1880′s medical care

NY Times on President Garfield’s gunshot wound and how it confounded doctors at the time:

At least a dozen medical experts probed the president’Â’s wound, often with unsterilized metal instruments or bare hands, as was common at the time.

Sterile technique, developed by the British surgeon Joseph Lister in the mid-1860′s, was not yet widely appreciated in the United States, although it was accepted in France, Germany and other parts of Europe. Historians agree that massive infection, which resulted from unsterile practices, contributed to Garfield’Â’s death . . .

. . . “One man suggested that they turn the president upside down and see if the bullet would just fall out,” Dr. Barbian said.

email

Comments are moderated before they are published. Please read the comment policy.

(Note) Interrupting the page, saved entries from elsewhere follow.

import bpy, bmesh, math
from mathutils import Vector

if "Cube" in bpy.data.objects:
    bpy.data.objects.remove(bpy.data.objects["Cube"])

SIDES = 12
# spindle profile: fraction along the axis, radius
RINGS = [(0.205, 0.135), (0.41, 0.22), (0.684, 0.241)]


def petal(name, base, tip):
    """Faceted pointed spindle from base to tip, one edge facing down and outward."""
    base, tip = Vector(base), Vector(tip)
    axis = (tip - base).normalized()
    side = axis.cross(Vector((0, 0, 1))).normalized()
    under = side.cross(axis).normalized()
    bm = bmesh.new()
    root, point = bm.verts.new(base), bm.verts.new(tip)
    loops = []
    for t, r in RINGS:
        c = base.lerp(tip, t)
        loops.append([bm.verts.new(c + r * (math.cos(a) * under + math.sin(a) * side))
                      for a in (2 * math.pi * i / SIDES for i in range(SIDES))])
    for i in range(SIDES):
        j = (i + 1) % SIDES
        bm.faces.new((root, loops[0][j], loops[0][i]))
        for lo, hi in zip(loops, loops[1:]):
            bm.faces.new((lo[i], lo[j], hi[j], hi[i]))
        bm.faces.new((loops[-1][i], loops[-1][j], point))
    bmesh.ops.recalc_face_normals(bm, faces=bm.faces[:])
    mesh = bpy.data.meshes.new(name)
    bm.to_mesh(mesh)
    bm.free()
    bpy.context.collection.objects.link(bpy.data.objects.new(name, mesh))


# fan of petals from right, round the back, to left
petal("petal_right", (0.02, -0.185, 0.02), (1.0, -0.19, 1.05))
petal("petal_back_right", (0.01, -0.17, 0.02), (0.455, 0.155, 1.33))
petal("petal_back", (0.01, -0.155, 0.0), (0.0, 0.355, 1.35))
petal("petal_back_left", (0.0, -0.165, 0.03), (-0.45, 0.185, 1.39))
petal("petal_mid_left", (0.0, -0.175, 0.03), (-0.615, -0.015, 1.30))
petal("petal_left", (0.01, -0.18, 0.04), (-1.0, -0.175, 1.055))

  • RJS

    S’funny, I can recall some of the most interesting lectures I went to (from a pure curiosity PoV) were the lectures on the history of medicine, and the weird stuff that people used to believe that even children would scoff at today thanks to things like Sesame Street…

    On a similar note, taking a trip through the Mutter’s museum in Philly was also a trip. Especially their old medical instruments collection.